In reaching this conclusion, the Supreme Court referenced neither the FIEA provision for secondary market transactions nor Article 248 of the Code of Civil Procedure. Instead, it indicated that Article 248 of the code applied mutatis mutandis in determining the liability exposure of the company in question.

The Supreme Court decision explains that investors that acquire securities through a public offering can generally seek to hold the issuing company liable for damages up to the amount which is the difference (ie, decline in value) between the purchase price paid for the relevant securities and the market value of the securities as of when the investor seeks damages (or the sales price if the securities were sold) without having to prove the actual loss amount, which may be difficult to prove. Further, the decision provides that the issuing company will be held liable for such damages, even if it is not negligent, in cases where there is any material misstatement in its securities registration statement. On the other hand, the decision acknowledges that the issuing company's liability may be mitigated or eliminated if it proves that the loss is attributable, partly or entirely, to circumstances unrelated to the misstatement in question. This is how, according to the Supreme Court, the FIEA:

  • compensates investors who sustain losses in the subject scenario; and
  • ensures the fairness of the securities market when determining a loss amount appropriate for the specific case.

With this background, the Supreme Court decision states that it is unfair and incompatible with the FIEA's balanced structure not to reduce damages in cases involving the subject scenario where it is extremely difficult to prove the amount of the loss attributable to unrelated circumstances due to the nature of such loss. Further, the Supreme Court understands that Article 248 of the Code of Civil Procedure allows the court to determine an appropriate amount of loss to achieve fairness between the parties if the court determines that:

  • there is a loss; and
  • it would be extremely difficult to prove the amount of such loss due to its nature.

Analysis and practical implications

Previously, some people supported the view that the courts can apply (or apply mutatis mutandis) Article 248 of the Code of Civil Procedure when determining the loss suffered by investors that acquire securities in a public offering in reliance on a securities registration statement that contains a material misstatement. However, others opposed this view. This Supreme Court decision put an end to this argument by ruling that, in the subject scenario, the courts can determine the appropriate amount of loss suffered by investors if they find that:

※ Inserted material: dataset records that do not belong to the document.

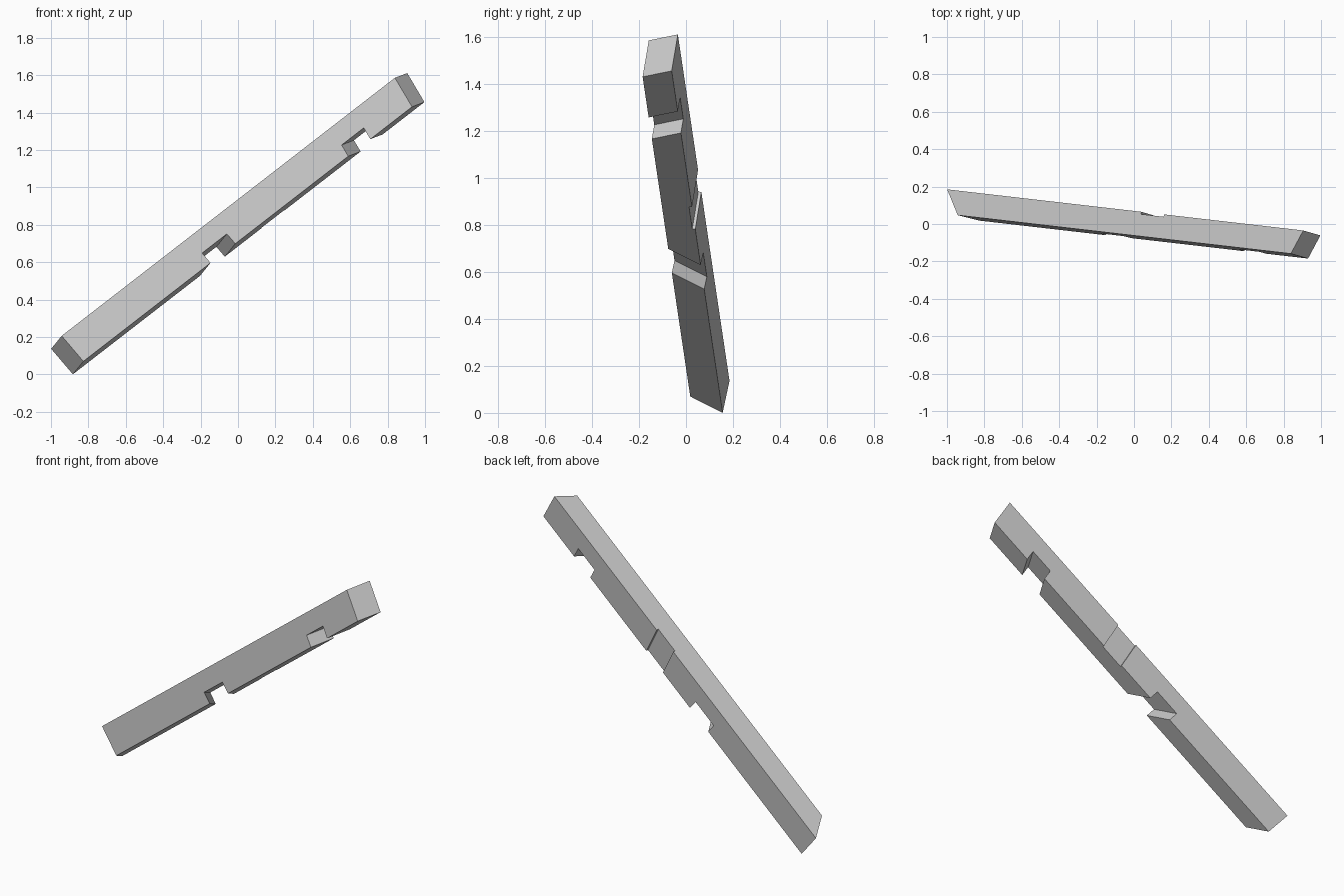
import bpy
import bmesh
from mathutils import Matrix, Vector

if "Cube" in bpy.data.objects:
    bpy.data.objects.remove(bpy.data.objects["Cube"], do_unlink=True)

# Beam frame: along its length, towards the back, and up its section
along = Vector((0.7874, -0.0909, 0.6097)).normalized()
back = Vector((-0.593, 0.155, 0.79)).cross(along).normalized()
up = along.cross(back)
frame = Matrix((along, back, up)).transposed().to_4x4()
frame.translation = (0.0025, -0.004, 0.812)

HALF_DEPTH, HALF_HEIGHT = 0.0655, 0.0905
OVER = 0.05  # cutters reach this far past the beam

wood = bpy.data.materials.new("light grey")
wood.use_nodes = True
colour = (0.6, 0.6, 0.6, 1)
wood.diffuse_color = colour
wood.node_tree.nodes["Principled BSDF"].inputs["Base Color"].default_value = colour


def prism(name, ends, depth, height):
    """Box whose two ends are planes: (offset, skew with depth, lean with height)."""
    bm = bmesh.new()
    bmesh.ops.create_cube(bm, size=2)
    for v in bm.verts:
        offset, skew, lean = ends[v.co.x > 0]
        r, t = depth[v.co.y > 0], height[v.co.z > 0]
        v.co = (offset + skew * r + lean * t, r, t)
    mesh = bpy.data.meshes.new(name)
    bm.to_mesh(mesh)
    bm.free()
    mesh.materials.append(wood)
    obj = bpy.data.objects.new(name, mesh)
    obj.matrix_world = frame
    bpy.context.collection.objects.link(obj)
    return obj


# Timber with obliquely sawn ends
beam = prism("timber_beam", ((-1.1625, -0.756, -0.06), (1.1623, 0.43, 0.11)),
             (-HALF_DEPTH, HALF_DEPTH), (-HALF_HEIGHT, HALF_HEIGHT))

# Two skewed notches in the underside and one shallow housing in the back
through = (-HALF_DEPTH - OVER, HALF_DEPTH + OVER)
full_height = (-HALF_HEIGHT - OVER, HALF_HEIGHT + OVER)
underside = (-HALF_HEIGHT - OVER, -HALF_HEIGHT + 0.07)
housing = (HALF_DEPTH - 0.013, HALF_DEPTH + OVER)
cutters = [
    prism("middle_notch_cutter", ((-0.299, -0.756, -0.06), (-0.131, -0.756, -0.06)),
          through, underside),
    prism("upper_notch_cutter", ((0.729, 0.43, 0.11), (0.879, 0.43, 0.11)),
          through, underside),
    prism("back_housing_cutter", ((0.088, 0, 0.145), (0.242, 0, 0.145)),
          housing, full_height),
]

bpy.context.view_layer.objects.active = beam
for cutter in cutters:
    cutter.hide_render = True
    cut = beam.modifiers.new(cutter.name, "BOOLEAN")
    cut.operation = "DIFFERENCE"
    cut.solver = "EXACT"
    cut.object = cutter
    bpy.ops.object.modifier_apply(modifier=cut.name)
for cutter in cutters:
    bpy.data.objects.remove(cutter, do_unlink=True)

  • all or part of the loss arose from circumstances unrelated to the misstatement in the relevant securities registration statement; and
  • it would be extremely difficult to prove the amount of such loss due to its nature.

Although this conclusion seems fair and helpful for companies issuing securities through public offerings, it goes without saying that, notwithstanding other considerations, material misstatements in statutorily required disclosure documents will result in severe consequences for such companies. On the other hand, this Supreme Court decision may serve to reduce the amount of possible damages awarded to investors that acquire securities through public offering transactions in the subject scenario. By applying mutatis mutandis Article 248 of the Code of Civil Procedure (and determining that the re-evaluation lowering the forecast of the company's consolidated operating income was a significant reason to reduce the amount of the damage award in the case at hand), as much as 60% of the share price decline was deducted (ie, deemed attributable to unrelated circumstances) when calculating the loss attributable to the misstatements in the statutorily required disclosure documents. The impact of this decision may be significant depending on the case.

For further information on this topic please contact Takashi Tsukioka at Nagashima Ohno & Tsunematsu by telephone (+81 3 6889 7000) or email (t_tsukioka@noandt.com). The Nagashima Ohno & Tsunematsu website can be accessed at www.noandt.com.

This article was first published by the International Law Office, a premium online legal update service for major companies and law firms worldwide. Register for a free subscription.